[[ Listed entries, beginning ]]
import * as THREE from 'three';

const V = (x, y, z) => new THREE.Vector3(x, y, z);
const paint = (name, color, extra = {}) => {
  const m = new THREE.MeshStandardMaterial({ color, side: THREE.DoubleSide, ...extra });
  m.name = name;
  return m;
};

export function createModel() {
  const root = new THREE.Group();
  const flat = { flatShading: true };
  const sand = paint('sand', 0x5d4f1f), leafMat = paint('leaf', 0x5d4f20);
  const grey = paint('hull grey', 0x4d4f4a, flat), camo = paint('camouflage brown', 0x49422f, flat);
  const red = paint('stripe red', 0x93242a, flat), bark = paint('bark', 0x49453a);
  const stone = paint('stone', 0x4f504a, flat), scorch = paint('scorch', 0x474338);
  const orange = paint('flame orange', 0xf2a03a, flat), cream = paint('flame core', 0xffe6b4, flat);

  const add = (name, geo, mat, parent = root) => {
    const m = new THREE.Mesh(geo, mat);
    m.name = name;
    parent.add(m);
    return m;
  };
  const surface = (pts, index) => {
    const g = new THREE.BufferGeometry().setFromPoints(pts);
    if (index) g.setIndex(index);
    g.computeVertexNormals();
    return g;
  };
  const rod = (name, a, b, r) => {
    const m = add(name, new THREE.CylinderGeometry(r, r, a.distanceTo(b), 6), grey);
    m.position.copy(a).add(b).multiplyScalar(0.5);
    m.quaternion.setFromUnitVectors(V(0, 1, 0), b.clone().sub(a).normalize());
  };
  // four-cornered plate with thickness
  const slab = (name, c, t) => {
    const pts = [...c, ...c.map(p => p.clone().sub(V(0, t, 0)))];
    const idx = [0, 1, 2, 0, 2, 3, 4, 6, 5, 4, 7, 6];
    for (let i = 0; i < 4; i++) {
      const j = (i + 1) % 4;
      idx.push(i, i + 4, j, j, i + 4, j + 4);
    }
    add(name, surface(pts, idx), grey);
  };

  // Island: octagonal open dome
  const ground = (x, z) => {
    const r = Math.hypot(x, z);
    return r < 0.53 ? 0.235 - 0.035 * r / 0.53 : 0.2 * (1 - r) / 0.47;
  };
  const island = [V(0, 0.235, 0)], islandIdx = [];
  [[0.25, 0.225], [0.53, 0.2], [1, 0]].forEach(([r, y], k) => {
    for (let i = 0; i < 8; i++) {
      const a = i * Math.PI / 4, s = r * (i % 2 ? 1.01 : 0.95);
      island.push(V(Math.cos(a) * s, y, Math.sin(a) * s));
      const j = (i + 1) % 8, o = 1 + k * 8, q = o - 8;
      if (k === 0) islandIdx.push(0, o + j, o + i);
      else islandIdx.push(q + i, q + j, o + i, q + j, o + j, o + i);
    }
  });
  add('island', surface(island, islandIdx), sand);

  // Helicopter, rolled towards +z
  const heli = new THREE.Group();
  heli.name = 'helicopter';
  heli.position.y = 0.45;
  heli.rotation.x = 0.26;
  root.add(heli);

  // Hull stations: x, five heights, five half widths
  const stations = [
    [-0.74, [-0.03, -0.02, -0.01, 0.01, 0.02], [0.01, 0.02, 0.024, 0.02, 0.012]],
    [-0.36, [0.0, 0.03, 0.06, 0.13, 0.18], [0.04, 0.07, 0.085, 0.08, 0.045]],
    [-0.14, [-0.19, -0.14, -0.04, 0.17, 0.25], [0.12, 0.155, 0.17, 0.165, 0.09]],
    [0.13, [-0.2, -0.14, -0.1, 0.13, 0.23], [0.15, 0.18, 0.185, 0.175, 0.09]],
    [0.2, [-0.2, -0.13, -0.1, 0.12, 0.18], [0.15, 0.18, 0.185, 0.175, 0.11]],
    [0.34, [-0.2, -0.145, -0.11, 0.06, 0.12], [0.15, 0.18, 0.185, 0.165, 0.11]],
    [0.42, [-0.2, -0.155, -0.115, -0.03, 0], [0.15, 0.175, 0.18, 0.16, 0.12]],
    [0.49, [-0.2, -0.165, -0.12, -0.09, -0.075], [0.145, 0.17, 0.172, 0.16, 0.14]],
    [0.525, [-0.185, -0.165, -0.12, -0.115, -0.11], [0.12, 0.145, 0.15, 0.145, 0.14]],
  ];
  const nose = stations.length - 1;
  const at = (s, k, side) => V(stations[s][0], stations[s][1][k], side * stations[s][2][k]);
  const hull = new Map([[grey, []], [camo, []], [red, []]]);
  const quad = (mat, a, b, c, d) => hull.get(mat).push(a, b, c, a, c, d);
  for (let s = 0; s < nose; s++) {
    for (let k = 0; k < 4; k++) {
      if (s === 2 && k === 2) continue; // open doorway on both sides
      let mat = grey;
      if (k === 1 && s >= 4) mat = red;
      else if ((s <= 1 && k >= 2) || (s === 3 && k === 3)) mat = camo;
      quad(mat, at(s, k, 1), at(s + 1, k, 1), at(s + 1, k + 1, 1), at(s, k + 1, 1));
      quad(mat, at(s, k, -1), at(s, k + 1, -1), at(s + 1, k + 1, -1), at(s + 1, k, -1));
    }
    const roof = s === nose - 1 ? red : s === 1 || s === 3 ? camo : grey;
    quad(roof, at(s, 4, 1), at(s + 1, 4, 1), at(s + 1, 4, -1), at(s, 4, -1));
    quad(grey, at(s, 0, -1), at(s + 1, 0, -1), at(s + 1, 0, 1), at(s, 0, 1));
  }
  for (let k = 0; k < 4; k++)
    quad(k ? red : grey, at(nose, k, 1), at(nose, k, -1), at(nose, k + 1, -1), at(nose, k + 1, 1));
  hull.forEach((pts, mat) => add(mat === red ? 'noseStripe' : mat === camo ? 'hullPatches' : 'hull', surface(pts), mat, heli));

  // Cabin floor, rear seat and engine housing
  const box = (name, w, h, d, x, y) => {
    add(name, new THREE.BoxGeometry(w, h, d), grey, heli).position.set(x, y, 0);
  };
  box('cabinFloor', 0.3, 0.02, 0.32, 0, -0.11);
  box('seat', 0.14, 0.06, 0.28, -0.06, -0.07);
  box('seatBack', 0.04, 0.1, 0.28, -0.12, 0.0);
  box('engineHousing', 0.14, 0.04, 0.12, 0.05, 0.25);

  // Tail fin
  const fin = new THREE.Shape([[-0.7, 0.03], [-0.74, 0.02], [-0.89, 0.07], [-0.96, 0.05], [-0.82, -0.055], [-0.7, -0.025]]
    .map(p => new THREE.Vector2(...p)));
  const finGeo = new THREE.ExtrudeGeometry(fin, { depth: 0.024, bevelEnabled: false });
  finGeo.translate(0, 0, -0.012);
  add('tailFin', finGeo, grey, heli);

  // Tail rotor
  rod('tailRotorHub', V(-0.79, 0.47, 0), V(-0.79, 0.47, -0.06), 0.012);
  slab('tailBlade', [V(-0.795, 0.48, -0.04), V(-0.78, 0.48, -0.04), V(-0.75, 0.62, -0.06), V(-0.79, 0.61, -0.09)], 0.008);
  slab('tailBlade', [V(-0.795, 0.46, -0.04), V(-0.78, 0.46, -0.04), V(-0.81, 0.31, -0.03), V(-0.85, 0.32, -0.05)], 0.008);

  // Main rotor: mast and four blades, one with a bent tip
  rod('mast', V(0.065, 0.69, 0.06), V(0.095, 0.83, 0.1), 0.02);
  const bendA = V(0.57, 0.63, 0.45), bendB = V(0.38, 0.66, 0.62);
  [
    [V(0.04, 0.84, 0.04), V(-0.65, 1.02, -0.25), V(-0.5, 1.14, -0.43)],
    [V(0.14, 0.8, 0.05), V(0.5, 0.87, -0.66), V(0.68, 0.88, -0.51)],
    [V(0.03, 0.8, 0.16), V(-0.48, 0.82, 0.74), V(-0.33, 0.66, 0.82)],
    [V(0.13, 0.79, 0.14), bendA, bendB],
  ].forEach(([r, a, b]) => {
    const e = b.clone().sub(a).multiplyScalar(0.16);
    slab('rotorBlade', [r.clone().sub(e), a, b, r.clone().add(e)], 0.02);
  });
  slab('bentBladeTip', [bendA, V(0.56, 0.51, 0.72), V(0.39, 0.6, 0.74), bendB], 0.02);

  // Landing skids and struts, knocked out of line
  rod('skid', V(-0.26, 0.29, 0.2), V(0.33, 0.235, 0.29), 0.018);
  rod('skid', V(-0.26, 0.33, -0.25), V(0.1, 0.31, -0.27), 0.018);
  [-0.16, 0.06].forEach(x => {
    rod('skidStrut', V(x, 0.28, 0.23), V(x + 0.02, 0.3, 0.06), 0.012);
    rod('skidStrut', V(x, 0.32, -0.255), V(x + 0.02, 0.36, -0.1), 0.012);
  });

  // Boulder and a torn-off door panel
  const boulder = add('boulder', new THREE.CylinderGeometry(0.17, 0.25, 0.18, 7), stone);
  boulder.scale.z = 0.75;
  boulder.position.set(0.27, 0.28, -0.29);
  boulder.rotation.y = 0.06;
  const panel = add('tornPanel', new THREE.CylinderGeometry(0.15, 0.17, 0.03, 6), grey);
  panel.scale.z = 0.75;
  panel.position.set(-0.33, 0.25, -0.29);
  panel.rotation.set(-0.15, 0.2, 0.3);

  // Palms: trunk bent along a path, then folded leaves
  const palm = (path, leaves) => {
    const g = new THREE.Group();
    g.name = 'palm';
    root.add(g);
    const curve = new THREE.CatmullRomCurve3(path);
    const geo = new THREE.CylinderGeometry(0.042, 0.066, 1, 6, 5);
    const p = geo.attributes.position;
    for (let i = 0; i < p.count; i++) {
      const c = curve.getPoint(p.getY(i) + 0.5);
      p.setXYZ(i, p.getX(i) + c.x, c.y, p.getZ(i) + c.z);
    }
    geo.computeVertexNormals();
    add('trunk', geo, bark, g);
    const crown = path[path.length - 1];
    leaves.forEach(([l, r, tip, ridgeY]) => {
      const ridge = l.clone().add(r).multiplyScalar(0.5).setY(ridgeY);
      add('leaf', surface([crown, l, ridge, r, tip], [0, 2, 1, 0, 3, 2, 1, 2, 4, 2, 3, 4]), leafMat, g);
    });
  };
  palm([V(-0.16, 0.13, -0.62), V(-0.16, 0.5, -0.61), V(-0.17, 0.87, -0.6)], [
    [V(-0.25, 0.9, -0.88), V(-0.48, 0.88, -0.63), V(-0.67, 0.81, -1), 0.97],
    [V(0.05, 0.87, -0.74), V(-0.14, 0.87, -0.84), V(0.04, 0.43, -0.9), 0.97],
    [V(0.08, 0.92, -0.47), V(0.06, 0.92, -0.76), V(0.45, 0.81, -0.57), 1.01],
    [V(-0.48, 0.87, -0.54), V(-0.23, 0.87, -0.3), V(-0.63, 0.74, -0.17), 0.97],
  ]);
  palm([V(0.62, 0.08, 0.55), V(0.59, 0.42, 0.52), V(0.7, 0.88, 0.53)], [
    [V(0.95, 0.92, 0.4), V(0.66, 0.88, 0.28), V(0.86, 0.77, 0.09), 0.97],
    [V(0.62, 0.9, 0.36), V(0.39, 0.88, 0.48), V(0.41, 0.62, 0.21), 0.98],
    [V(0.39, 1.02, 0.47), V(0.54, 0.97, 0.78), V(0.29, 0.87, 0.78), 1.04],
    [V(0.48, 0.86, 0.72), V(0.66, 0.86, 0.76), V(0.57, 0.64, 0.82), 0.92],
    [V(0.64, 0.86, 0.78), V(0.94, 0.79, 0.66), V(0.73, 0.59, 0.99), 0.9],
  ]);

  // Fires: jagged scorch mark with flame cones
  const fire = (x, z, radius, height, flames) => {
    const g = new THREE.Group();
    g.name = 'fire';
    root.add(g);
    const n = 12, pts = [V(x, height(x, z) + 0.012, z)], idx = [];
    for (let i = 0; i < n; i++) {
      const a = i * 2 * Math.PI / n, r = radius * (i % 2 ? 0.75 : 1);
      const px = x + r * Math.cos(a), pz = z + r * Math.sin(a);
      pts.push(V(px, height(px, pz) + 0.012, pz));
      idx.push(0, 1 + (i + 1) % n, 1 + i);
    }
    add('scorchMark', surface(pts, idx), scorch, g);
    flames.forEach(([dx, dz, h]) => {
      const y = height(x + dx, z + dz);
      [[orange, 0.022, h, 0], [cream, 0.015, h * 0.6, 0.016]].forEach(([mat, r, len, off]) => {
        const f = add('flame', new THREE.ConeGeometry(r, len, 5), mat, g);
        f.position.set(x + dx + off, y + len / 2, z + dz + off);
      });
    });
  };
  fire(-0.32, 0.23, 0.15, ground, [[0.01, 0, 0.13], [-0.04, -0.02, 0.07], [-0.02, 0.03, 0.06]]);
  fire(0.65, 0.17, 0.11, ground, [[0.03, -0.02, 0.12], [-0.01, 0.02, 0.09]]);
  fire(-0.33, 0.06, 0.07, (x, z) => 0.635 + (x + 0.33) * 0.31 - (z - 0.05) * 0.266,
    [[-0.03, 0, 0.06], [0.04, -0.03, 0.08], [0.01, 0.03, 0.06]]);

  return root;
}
[[ Listed entries, end ]]
> What you need to do: Every line above that has the string "position" needs to be copied.

> Answer section:
    m.position.copy(a).add(b).multiplyScalar(0.5);
  heli.position.y = 0.45;
    add(name, new THREE.BoxGeometry(w, h, d), grey, heli).position.set(x, y, 0);
  boulder.position.set(0.27, 0.28, -0.29);
  panel.position.set(-0.33, 0.25, -0.29);
    const p = geo.attributes.position;
        f.position.set(x + dx + off, y + len / 2, z + dz + off);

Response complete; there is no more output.